BEGIN EXERCISE MATERIAL

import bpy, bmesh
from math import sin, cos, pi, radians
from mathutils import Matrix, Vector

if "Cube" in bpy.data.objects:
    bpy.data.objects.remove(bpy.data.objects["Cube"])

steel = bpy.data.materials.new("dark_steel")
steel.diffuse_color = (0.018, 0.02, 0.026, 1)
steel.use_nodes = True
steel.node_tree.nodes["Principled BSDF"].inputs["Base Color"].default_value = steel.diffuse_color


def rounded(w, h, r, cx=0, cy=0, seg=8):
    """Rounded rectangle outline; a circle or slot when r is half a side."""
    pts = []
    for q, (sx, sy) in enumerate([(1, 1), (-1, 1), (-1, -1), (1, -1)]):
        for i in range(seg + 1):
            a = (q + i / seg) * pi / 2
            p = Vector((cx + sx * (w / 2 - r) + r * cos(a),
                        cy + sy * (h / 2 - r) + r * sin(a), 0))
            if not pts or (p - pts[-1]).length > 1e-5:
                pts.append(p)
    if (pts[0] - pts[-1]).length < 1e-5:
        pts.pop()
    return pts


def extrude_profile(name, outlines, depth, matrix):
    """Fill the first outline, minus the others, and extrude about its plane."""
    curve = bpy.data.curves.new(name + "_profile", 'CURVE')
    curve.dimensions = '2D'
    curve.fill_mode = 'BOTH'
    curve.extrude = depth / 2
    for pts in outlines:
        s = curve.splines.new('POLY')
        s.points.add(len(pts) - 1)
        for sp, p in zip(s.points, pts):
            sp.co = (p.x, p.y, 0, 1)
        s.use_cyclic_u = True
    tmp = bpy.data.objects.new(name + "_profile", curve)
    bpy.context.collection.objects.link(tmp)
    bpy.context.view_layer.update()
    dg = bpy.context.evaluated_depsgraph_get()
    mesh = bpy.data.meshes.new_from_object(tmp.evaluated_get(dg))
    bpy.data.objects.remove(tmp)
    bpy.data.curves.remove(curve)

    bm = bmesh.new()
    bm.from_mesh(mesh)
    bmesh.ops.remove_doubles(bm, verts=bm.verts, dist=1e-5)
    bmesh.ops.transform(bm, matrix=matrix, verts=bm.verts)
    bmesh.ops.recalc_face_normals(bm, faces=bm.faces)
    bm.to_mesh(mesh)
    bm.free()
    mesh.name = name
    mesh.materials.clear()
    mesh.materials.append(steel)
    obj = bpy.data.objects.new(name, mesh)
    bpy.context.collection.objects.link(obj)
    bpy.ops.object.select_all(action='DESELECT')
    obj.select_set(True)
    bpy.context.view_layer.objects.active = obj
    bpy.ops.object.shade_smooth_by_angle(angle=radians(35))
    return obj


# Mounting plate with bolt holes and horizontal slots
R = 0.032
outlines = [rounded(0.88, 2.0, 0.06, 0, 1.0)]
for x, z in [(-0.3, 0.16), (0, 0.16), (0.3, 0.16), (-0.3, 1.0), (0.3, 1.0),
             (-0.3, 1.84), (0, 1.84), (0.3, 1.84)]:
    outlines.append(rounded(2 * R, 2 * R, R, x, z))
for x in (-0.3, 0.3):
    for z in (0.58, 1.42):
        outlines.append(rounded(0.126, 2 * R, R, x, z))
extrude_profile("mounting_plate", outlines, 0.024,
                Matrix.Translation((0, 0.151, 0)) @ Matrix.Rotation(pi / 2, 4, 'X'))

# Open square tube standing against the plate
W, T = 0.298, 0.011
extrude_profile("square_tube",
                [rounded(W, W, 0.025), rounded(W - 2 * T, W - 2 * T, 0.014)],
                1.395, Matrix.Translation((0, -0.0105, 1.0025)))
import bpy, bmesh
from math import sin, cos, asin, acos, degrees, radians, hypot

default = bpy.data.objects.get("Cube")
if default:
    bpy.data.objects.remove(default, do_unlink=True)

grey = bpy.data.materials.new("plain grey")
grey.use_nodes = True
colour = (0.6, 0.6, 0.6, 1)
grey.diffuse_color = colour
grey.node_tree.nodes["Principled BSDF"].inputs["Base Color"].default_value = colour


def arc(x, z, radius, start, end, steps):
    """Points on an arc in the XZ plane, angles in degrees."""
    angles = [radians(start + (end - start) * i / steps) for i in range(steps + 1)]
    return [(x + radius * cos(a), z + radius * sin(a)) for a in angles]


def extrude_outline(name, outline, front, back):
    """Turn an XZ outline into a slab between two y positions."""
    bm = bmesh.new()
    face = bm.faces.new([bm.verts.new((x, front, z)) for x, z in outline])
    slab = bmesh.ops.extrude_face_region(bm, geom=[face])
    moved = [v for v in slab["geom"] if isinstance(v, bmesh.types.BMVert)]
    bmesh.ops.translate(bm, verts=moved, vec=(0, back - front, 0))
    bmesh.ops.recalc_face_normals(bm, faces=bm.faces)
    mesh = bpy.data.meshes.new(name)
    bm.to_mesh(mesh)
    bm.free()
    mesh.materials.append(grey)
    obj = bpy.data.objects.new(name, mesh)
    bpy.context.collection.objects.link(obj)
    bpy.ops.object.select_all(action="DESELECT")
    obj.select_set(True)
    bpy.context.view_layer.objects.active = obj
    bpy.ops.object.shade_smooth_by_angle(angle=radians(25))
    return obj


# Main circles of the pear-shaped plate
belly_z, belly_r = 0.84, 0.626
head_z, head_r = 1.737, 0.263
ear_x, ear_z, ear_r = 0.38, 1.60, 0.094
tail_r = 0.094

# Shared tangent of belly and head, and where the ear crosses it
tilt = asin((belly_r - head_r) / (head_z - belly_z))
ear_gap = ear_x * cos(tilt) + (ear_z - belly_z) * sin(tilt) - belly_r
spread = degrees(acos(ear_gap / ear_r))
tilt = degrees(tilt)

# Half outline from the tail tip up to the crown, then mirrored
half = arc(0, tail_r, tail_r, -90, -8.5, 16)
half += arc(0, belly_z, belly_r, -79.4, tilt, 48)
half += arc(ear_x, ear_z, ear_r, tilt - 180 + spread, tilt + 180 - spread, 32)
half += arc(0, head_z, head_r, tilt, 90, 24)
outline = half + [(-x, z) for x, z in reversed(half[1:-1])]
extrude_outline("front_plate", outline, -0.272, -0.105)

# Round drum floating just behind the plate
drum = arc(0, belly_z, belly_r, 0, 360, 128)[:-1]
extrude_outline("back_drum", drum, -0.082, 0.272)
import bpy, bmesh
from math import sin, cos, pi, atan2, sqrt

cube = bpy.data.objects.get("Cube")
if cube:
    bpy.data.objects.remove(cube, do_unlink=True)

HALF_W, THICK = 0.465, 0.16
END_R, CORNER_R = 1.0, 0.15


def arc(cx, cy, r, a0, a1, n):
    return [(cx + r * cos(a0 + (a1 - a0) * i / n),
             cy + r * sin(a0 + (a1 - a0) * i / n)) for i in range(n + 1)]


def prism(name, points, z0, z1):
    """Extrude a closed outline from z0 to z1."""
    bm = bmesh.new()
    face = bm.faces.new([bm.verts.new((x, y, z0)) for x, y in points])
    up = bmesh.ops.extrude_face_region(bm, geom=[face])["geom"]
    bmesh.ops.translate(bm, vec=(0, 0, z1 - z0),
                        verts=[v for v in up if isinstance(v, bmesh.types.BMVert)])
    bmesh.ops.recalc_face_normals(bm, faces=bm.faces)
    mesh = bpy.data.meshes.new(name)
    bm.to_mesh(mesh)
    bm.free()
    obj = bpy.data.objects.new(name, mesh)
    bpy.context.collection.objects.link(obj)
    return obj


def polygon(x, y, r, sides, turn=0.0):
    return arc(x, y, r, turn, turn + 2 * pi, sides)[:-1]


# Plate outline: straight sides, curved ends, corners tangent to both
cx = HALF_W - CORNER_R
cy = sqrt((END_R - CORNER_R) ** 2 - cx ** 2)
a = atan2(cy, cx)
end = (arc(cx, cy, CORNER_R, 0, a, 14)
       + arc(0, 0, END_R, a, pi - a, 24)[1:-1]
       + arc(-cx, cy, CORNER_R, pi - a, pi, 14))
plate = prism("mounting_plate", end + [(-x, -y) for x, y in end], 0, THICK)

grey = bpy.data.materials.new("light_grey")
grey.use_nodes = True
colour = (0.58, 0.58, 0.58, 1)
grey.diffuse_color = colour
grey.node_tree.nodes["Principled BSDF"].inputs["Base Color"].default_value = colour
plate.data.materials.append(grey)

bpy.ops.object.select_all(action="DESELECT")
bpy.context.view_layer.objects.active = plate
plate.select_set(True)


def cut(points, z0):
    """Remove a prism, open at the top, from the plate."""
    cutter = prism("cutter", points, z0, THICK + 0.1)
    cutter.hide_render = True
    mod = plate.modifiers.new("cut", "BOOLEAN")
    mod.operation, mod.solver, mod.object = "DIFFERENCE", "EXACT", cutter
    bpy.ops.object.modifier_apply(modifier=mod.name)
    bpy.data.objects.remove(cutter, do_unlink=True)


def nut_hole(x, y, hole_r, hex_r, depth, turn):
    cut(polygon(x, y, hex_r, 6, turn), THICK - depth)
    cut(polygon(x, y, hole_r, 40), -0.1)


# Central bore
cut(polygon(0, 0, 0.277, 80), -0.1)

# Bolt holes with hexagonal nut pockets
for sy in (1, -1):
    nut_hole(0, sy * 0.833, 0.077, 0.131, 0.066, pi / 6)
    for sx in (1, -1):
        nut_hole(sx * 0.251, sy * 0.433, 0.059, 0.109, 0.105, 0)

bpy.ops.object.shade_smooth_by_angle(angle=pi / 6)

END EXERCISE MATERIAL

• AIM OF THE EXERCISE
Across the whole listing, tally the lines that include the string "steel". Reply with the number only.

• SOLUTION
5